|Like most things that involve computers, in theory WordPress should be easy to use and you should be able to pick it up as you go along. Maybe with the occasional search in somewhere like YouTube for some help.|
But does the theory match up with the real world?
Or are there some things that stay stubbornly hidden or difficult if you don't know precisely what to search for so that you can find out the answer?
The answer is that it's a bit of both.
The basics of learning how to use WordPress are relatively easy: give your site a name, choose a theme so that you can control its look and feel, start putting up content and pressing the "publish" button.
But the cliché that says "the devil is in the detail" comes true on a regular basis.
If you're self taught, you may work things out properly or you may find that some of the decisions you make are less than optimal and come back to haunt you.
For instance, when I started using WordPress in 2006 it was mainly a platform for hobbyists and there wasn't much in the way of training or help.
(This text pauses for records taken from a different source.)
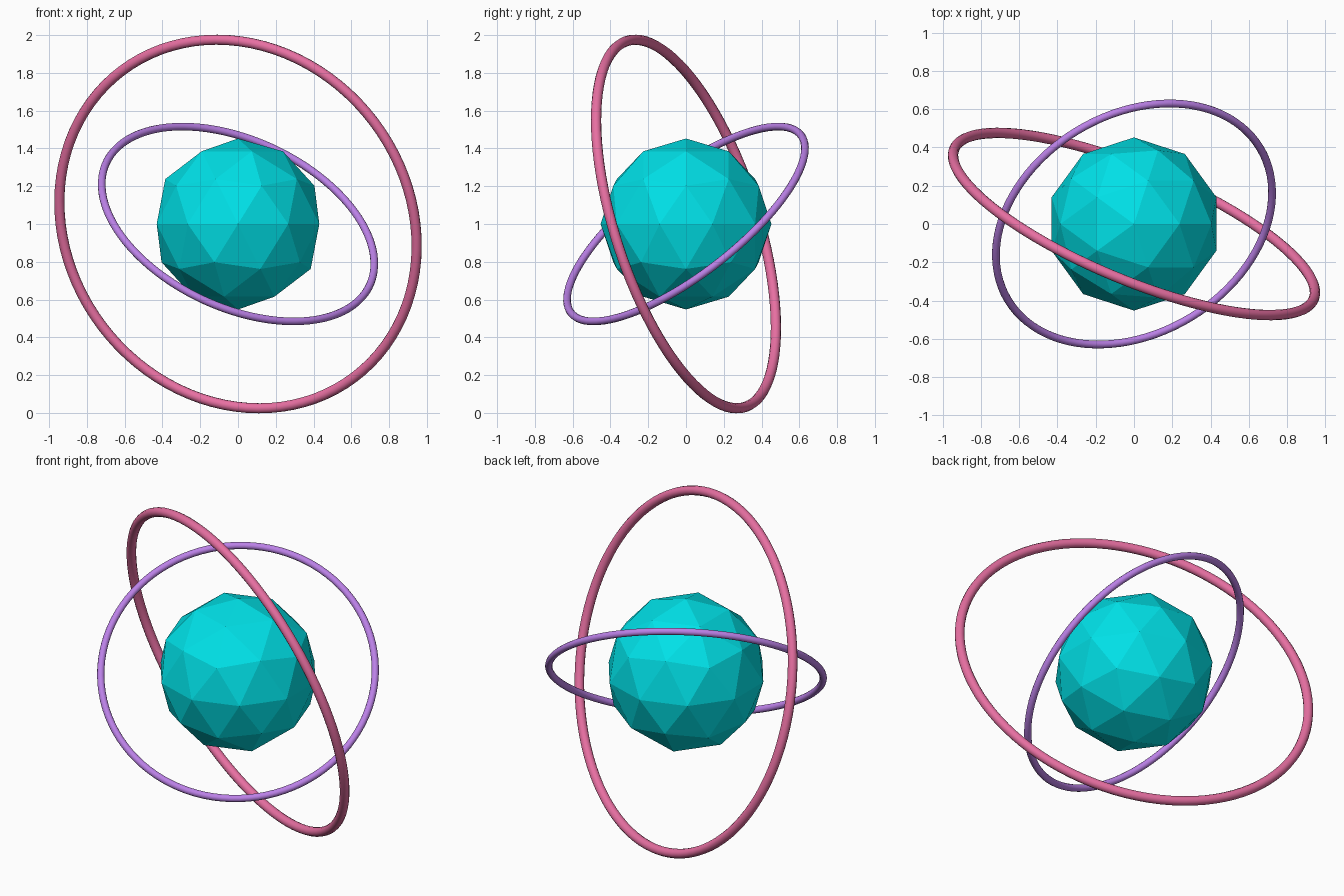
import bpy
from math import radians
from mathutils import Vector

if "Cube" in bpy.data.objects:
    bpy.data.objects.remove(bpy.data.objects["Cube"])

CENTRE = (0, 0, 1)
UNIT = 0.4525  # radius of the core


def finish(name, colour, smooth):
    obj = bpy.context.object
    obj.name = name
    mat = bpy.data.materials.new(name + "_colour")
    mat.diffuse_color = (*colour, 1)
    mat.use_nodes = True
    mat.node_tree.nodes["Principled BSDF"].inputs["Base Color"].default_value = mat.diffuse_color
    obj.data.materials.append(mat)
    if smooth:
        bpy.ops.object.shade_smooth()
    else:
        bpy.ops.object.shade_flat()
    return obj


def ring(name, major, minor, axis, colour):
    rot = Vector(axis).to_track_quat('Z', 'Y').to_euler()
    bpy.ops.mesh.primitive_torus_add(
        major_segments=96, minor_segments=12, major_radius=major * UNIT,
        minor_radius=minor * UNIT, location=CENTRE, rotation=rot)
    return finish(name, colour, True)


# Faceted core
bpy.ops.mesh.primitive_ico_sphere_add(subdivisions=2, radius=UNIT, location=CENTRE)
finish("core", (0.0, 0.75, 0.8), False)

# Two tilted orbit rings
ring("inner_ring", 1.7, 0.045, (0.346, -0.574, 0.742), (0.5, 0.22, 0.8))
ring("outer_ring", 2.25, 0.06, (0.370, 0.884, 0.286), (0.8, 0.16, 0.36))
That meant that I made some mistakes that I'd now consider elementary and that I had to find ways to get round once I knew better.
Those mistakes are still quite easy to make if you don't take the time to learn how to use WordPress efficiently.
Which is where it pays to take the time to do something you've probably not done with a computer for quite a few years: read the manual.
Or, more correctly, find someone who's read the manual and can turn it from geek speak into words you can understand and implement on your own website.
If you've got the budget, far and away the easiest way to do that is to pay a professional website creation company to do it for you.
The next best option is to employ someone to train you. This is quite affordable and usually involves attending a course for half a day or a day.
A WordPress training course can either be one that caters for a group of people - usually somewhere around 10 attendees - or it can be a course that comes to you and deals with your specific needs. On the surface, the second option appears more expensive as you're not sharing the cost of a trainer with around 9 other attendees but it can work out more cost effective as you're going at your pace rather than the pace of the group.
If you've got the discipline to follow and complete it then an online course can work. But if you're the type of person who allows them self to get distracted - for instance if your bookshelf is full of books that you've never finished but always meant to go back to "later" - then that could be a false economy. Only you will know whether or not that applies to you.